Roth and Stevens say the idea is to encourage older employes to leave so that newer, younger workers -- those most likely to be laid off -- can keep their jobs as agencies are hit by budget cuts required by the deficit reduction act. The Roth- Stevens bill also would impose strict hiring restrictions on agencies for the next five years.
Under Roth-Stevens workers could retire at any age after 25 years' service, at age 50 after 20 years' service, at age 55 after 15 years' service or at age 57 after five years of service. Annuities would be reduced 2 percent for each year the retirees were under age 55. Job Mart

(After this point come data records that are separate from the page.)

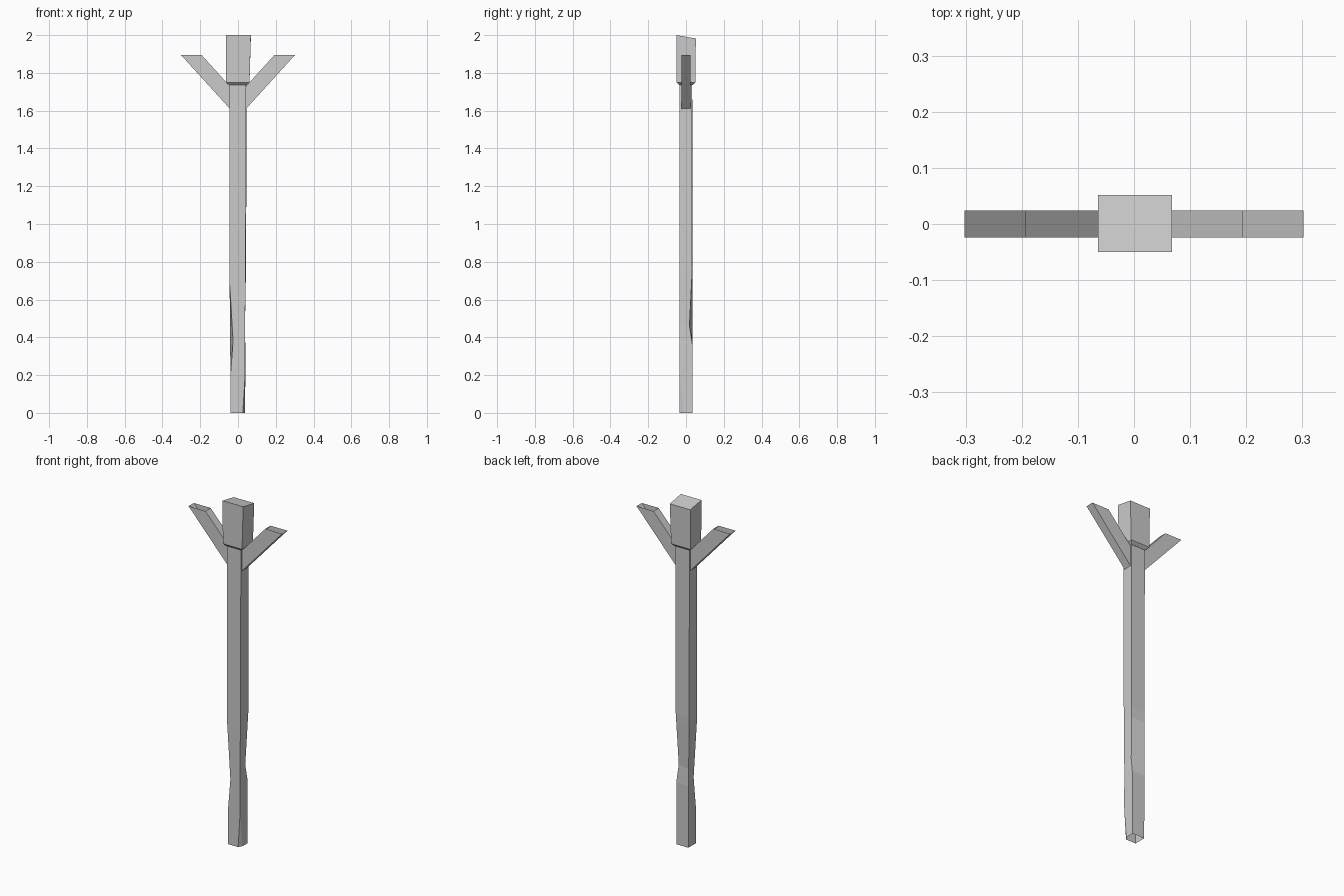
import bpy
import bmesh

cube = bpy.data.objects.get("Cube")
if cube:
    bpy.data.objects.remove(cube, do_unlink=True)

grey = bpy.data.materials.new("plain grey")
grey.use_nodes = True
colour = (0.6, 0.6, 0.6, 1)
grey.diffuse_color = colour
grey.node_tree.nodes["Principled BSDF"].inputs["Base Color"].default_value = colour


def loft(name, rings, cap_start=False, cap_end=False):
    """Skin a stack of four-cornered rings; ends stay open unless capped."""
    bm = bmesh.new()
    loops = [[bm.verts.new(p) for p in ring] for ring in rings]
    for a, b in zip(loops, loops[1:]):
        for i in range(4):
            j = (i + 1) % 4
            bm.faces.new((a[i], a[j], b[j], b[i]))
    if cap_start:
        bm.faces.new(loops[0][::-1])
    if cap_end:
        bm.faces.new(loops[-1])
    bmesh.ops.recalc_face_normals(bm, faces=bm.faces)
    mesh = bpy.data.meshes.new(name)
    bm.to_mesh(mesh)
    bm.free()
    mesh.materials.append(grey)
    obj = bpy.data.objects.new(name, mesh)
    bpy.context.collection.objects.link(obj)
    return obj


def ring(z, x0, x1, y0, y1):
    return [(x0, y0, z), (x1, y0, z), (x1, y1, z), (x0, y1, z)]


# Post: each corner edge runs full height, some worn inwards near the foot
edges = [
    [(-.04, -.035, 0), (-.04, -.035, .2), (-.026, -.033, .38), (-.045, -.035, .7), (-.046, -.035, 1.735)],
    [(.038, -.035, .2), (.036, -.035, .38), (.04, -.035, .7), (.043, -.035, 1.735)],
    [(.038, .035, 0), (.039, .034, .36), (.034, .018, .46), (.043, .033, .76), (.045, .033, 1.735)],
    [(-.04, .035, 0), (-.046, .033, 1.735)],
]
levels = [0, .2, .36, .38, .46, .7, .76, 1.61, 1.735]


def along(edge, z):
    """Point on an edge polyline at height z."""
    if z <= edge[0][2]:
        return (edge[0][0], edge[0][1], z)
    for a, b in zip(edge, edge[1:]):
        if z <= b[2]:
            t = (z - a[2]) / (b[2] - a[2])
            return (a[0] + t * (b[0] - a[0]), a[1] + t * (b[1] - a[1]), z)
    return (edge[-1][0], edge[-1][1], z)


post = loft("post", [[along(e, z) for e in edges] for z in levels])

# Chipped front left corner at the foot
bm = bmesh.new()
bm.from_mesh(post.data)
chip = [(.038, -.035, .2), (.025, -.035, 0), (.038, -.01, 0)]
a, b, c = chip
normal = (0.065, -0.034, -0.0042)
bmesh.ops.bisect_plane(bm, geom=bm.verts[:] + bm.edges[:] + bm.faces[:],
                       plane_co=a, plane_no=normal, dist=1e-5)
gone = [f for f in bm.faces if f.calc_center_median().z < .2
        and sum((p - q) * n for p, q, n in zip(f.calc_center_median(), a, normal)) > 1e-5]
bmesh.ops.delete(bm, geom=gone, context='FACES')
bm.faces.new([bm.verts.new(p) for p in chip])
bmesh.ops.remove_doubles(bm, verts=bm.verts, dist=.0005)
bmesh.ops.recalc_face_normals(bm, faces=bm.faces)
bm.to_mesh(post.data)
bm.free()

# Head block with a flared collar and a top that slopes down to the back
top = [(x, y, 2 if y < 0 else 1.982) for x, y, z in ring(2, -.064, .068, -.05, .052)]
loft("head", [ring(1.735, -.046, .045, -.035, .034),
              ring(1.75, -.063, .061, -.05, .05), top], cap_end=True)

# Slanted hollow arms, open at their upper ends
for name, s in (("left_arm", 1), ("right_arm", -1)):
    lower = [(s * x, y, z) for x, y, z in
             ((.043, -.024, 1.61), (.043, .024, 1.61), (.043, .024, 1.73), (.043, -.024, 1.73))]
    upper = [(s * x, y, 1.895) for x, y in
             ((.302, -.024), (.302, .024), (.193, .024), (.193, -.024))]
    loft(name, [lower, upper])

The Marine Corps is looking for an air-conditioning mechanic, Wage Grade 16. Call Ann Brant at 694-1046.
Health Care Financing Administration needs a Grade 12 public affairs specialist. Call Ella Fawley at (301) 597-2985.
Internal Revenue Service wants procurement analysts, GS 11 through 13. Call Jeff Page at 535-4790.
Defense Nuclear Agency is looking for a GS 11/12 personnel management specialist. Call Bill Embry at 325-7591.
Bureau of Engraving and Printing has an opening for two GM (merit pay) management analysis officers. Call Howard Katz at 447-0459.
Federal Home Loan Bank Board needs clerk-typists, GS 4, and secretaries, GS 5/6. Civil service status required. Call 377-6060.
Bureau of Alcohol, Tobacco and Firearms wants a temporary, GS 3/4 clerk-typist in Rockville. Call 377-9861. Meetings
The American Association for Affirmative Action will hold a professional development seminar May 23 at the Capital Hilton Hotel. Speakers include officials from the Labor Department, Equal Employment Opportunities Commission and the District government. Call Eugene Walton, 287-5497.
Congressional Budget Office Director Rudolph G. Penner will speak tomorrow evening at the American University's Kay Spiritual Life Center. He will talk about the congressional budget process. For information, call Susan McCollum at 885-1200.